Rick and Phyllis Rainwater and their 25-year-old daughter Annemarie enjoy a tight bond. Annemarie visits almost every day and calls them daily. Yet, when the Rainwaters first became foster parents to Annemarie in 2010, they never could have anticipated the deep family connections that would grow.
Foster parenting to help themselves
The Rainwaters started fostering children in their Tennessee home in 1996, long before they met Annemarie. They wanted to help children in need, and also, says Phyllis, “to help ourselves.” Two years earlier, they had lost one of their two sons to leukemia at age 17, and they hoped that caring for children in need might help soften their grief.
“We felt we needed to do more than what we were doing to help,” says Phyllis.
Over the years their plan worked, and around 200 children have been placed in the Rainwater home, some for short-term emergency care and others for longer stays. One of those placements introduced the couple and their surviving son to Annemarie, who was placed in the Rainwater home in 2010 at age 15. It was her eighth foster placement, after seven others in the previous two years.
Seeing beyond a teenager’s rebellion
Phyllis and Rick saw that Annemarie was struggling and was in emotional pain.
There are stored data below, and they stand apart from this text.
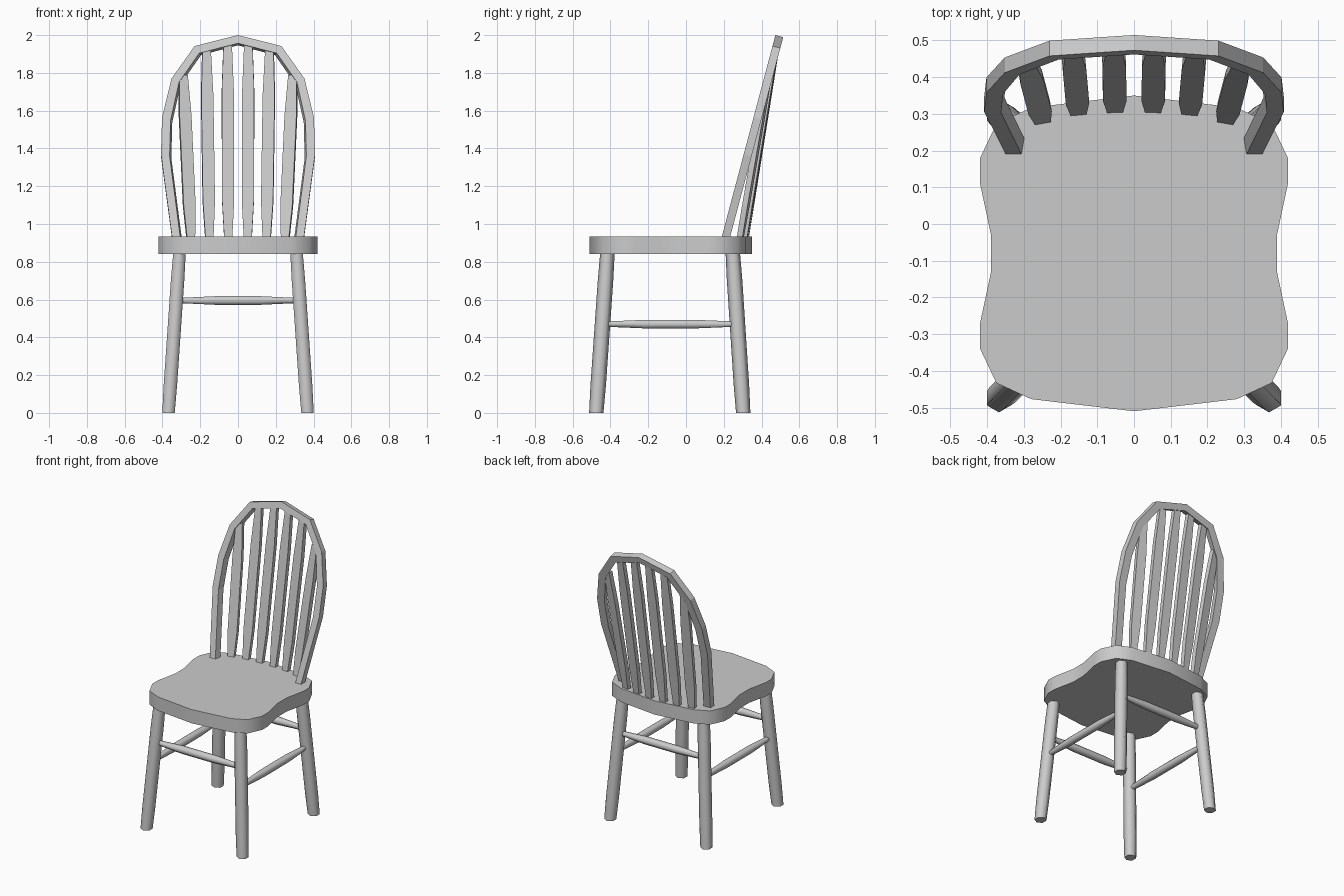
import bpy
import math
from mathutils import Vector

if "Cube" in bpy.data.objects:
    bpy.data.objects.remove(bpy.data.objects["Cube"])


def loft(name, rings, smooth=False):
    """Skin equal-sized rings of points and cap both ends."""
    n = len(rings[0])
    verts = [tuple(p) for ring in rings for p in ring]
    faces = []
    for r in range(len(rings) - 1):
        for i in range(n):
            j = (i + 1) % n
            faces.append((r * n + i, r * n + j, (r + 1) * n + j, (r + 1) * n + i))
    sides = len(faces)
    faces.append(tuple(reversed(range(n))))
    faces.append(tuple(range(len(verts) - n, len(verts))))
    mesh = bpy.data.meshes.new(name)
    mesh.from_pydata(verts, [], faces)
    for f in mesh.polygons:
        f.use_smooth = smooth and f.index < sides
    obj = bpy.data.objects.new(name, mesh)
    bpy.context.collection.objects.link(obj)
    # consistent outward normals
    import bmesh
    bm = bmesh.new()
    bm.from_mesh(mesh)
    bmesh.ops.recalc_face_normals(bm, faces=bm.faces)
    bm.to_mesh(mesh)
    bm.free()
    return obj


def spindle(name, a, b, profile, u, v, sides=6):
    """Turned bar from a to b; profile is (fraction, radius), u and v span the section."""
    a, b, u, v = map(Vector, (a, b, u, v))
    angles = [2 * math.pi * i / sides for i in range(sides)]
    rings = [[a.lerp(b, t) + r * (math.cos(k) * u + math.sin(k) * v) for k in angles]
             for t, r in profile]
    return loft(name, rings, smooth=True)


# Seat: outline quarter mirrored front to back and left to right
MID_Y = -0.08
quarter = [(0, 0.43), (0.28, 0.397), (0.375, 0.353), (0.42, 0.258), (0.42, 0.193), (0.39, 0.053)]
right = quarter + [(x, -y) for x, y in reversed(quarter)]
outline = right + [(-x, y) for x, y in reversed(right[1:-1])]
seat = loft("seat", [[(x, y + MID_Y, z) for x, y in outline] for z in (0.84, 0.935)], smooth=True)
bpy.context.view_layer.objects.active = seat
seat.select_set(True)
bpy.ops.object.shade_smooth_by_angle(angle=math.radians(40))

# Legs: splayed six-sided spindles
LEG = [(0, 0.038), (0.17, 0.041), (0.82, 0.041), (1, 0.038)]
for row, y0, y1 in (("front", -0.475, -0.415), ("rear", 0.303, 0.247)):
    for side, s in (("left", -1), ("right", 1)):
        spindle(f"{row}_leg_{side}", (s * 0.368, y0, 0), (s * 0.309, y1, 0.86),
                LEG, (0, 1, 0), (1, 0, 0))

# Stretchers between the legs
BAR = [(0, 0.016), (0.3, 0.026), (0.7, 0.026), (1, 0.016)]
for row, y in (("front", -0.433), ("rear", 0.264)):
    spindle(f"{row}_stretcher", (-0.31, y, 0.595), (0.31, y, 0.595), BAR, (0, 1, 0), (0, 0, 1))
for side, s in (("left", -1), ("right", 1)):
    spindle(f"side_stretcher_{side}", (s * 0.336, -0.425, 0.47), (s * 0.336, 0.26, 0.47),
            BAR, (1, 0, 0), (0, 0, 1))

# Back hoop: (outer x, z, inner x, z) from seat to crown, leaning back
SLOPE = 0.266
TILT = math.atan(SLOPE)
THICK = 0.043


def front_y(z):
    return 0.19 + (z - 0.935) * SLOPE


def hoop_ring(s, ox, oz, ix, iz):
    dy, dz = THICK * math.cos(TILT), -THICK * math.sin(TILT)
    bx = max(ix - 0.009, 0)
    return [(s * ox, front_y(oz), oz), (s * ix, front_y(iz), iz),
            (s * bx, front_y(iz) + dy, iz + dz), (s * ox, front_y(oz) + dy, oz + dz)]


half = [(0.345, 0.90, 0.302, 0.90), (0.408, 1.37, 0.362, 1.36), (0.402, 1.565, 0.357, 1.55),
        (0.352, 1.77, 0.312, 1.752), (0.23, 1.942, 0.205, 1.905), (0, 2.0, 0, 1.957)]
loft("back_hoop", [hoop_ring(-1, *p) for p in half] + [hoop_ring(1, *p) for p in reversed(half[:-1])])

# Back slats: flat, wider in the middle, turned slightly toward the centre
SLAT = [(0, 0.021), (0.2, 0.032), (0.75, 0.032), (1, 0.022)]
slats = [(0.052, 0.316, 0.055, 1.96, 2), (0.152, 0.309, 0.167, 1.93, 5), (0.25, 0.286, 0.29, 1.79, 10)]
for i, (x0, y0, x1, z1, yaw) in enumerate(slats, 1):
    for side, s in (("left", -1), ("right", 1)):
        a = Vector((s * x0, y0, 0.92))
        b = Vector((s * x1, front_y(z1) + 0.02, z1))
        k = -s * math.radians(yaw)
        w = Vector((math.cos(k), math.sin(k), 0))
        d = 0.015 * Vector((-math.sin(k), math.cos(k), 0))
        rings = [[a.lerp(b, t) + p for p in (-h * w - d, h * w - d, h * w + d, -h * w + d)]
                 for t, h in SLAT]
        loft(f"back_slat_{side}_{i}", rings)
“She was a beautiful child and very sweet,” Phyllis said. “She was also highly rebellious.”
The Rainwaters were able to look beyond her rebellion to the person Annemarie was and is—they noticed her intelligence, her dedication as a high school cheerleader, and her pleasure in the outdoors as they took camping trips together. Over time, they felt that Annemarie wanted to be adopted and decided that they would ask her if she would become their child. They hoped that would also give Annemarie a feeling of stability.
“She had been hurt so many times we felt she needed the assurance that she was loved,” says Rick.
But when they first sat down with Annemarie to talk about the possibility, she was “like a deer in headlights,” Phyllis said.
Soon after, Annemarie ran away from home. She came back, but ran away again at 17.
“I was scared to give my heart fully to them because it might get stomped on like it had before,” says Annemarie.
After that second time, Annemarie was moved to yet another foster home. Phyllis checked in with her, bringing her clothes and letting her know that she and Rick loved her and were thinking about her. When that happened, says Annemarie, it was the wake-up call that showed her that she belonged with the Rainwaters, and that they meant what they had said.
“I was scared of losing them,” she says.
Supporting other families with fostering and adoption
Three weeks later, Annemarie returned to the Rainwaters, and they began the process of working toward adoption. Finally, in May 2012, they signed the adoption papers surrounded by family and friends.
Annemarie has gone on to get a degree in social work at Middle Tennessee State University and is now working at the nonprofit Youth Villages LifeSet program, which helps former foster and transition-age youth with life skills such as budgeting, time management, jobs, and more.
The Rainwaters received support and advice over the years from organizations including CASA (Court-Appointed Special Advocates) and the Tennessee Department of Children’s Services, which sent a specialist to their house once a month to offer advice and a listening ear.
“That was really helpful for us,” says Phyllis. They were also able to turn to their friends, church community, and family members.
The joy they’ve found in gaining a daughter far outweighed all the struggles.
“Rick and I talk about this a lot,” says Phyllis. “I want people to know that I can’t imagine our lives without this child. It doesn’t make any difference if we’re not the same blood—we love her so much.”
Want to read more about the Rainwater family? Read our interview with Annemarie.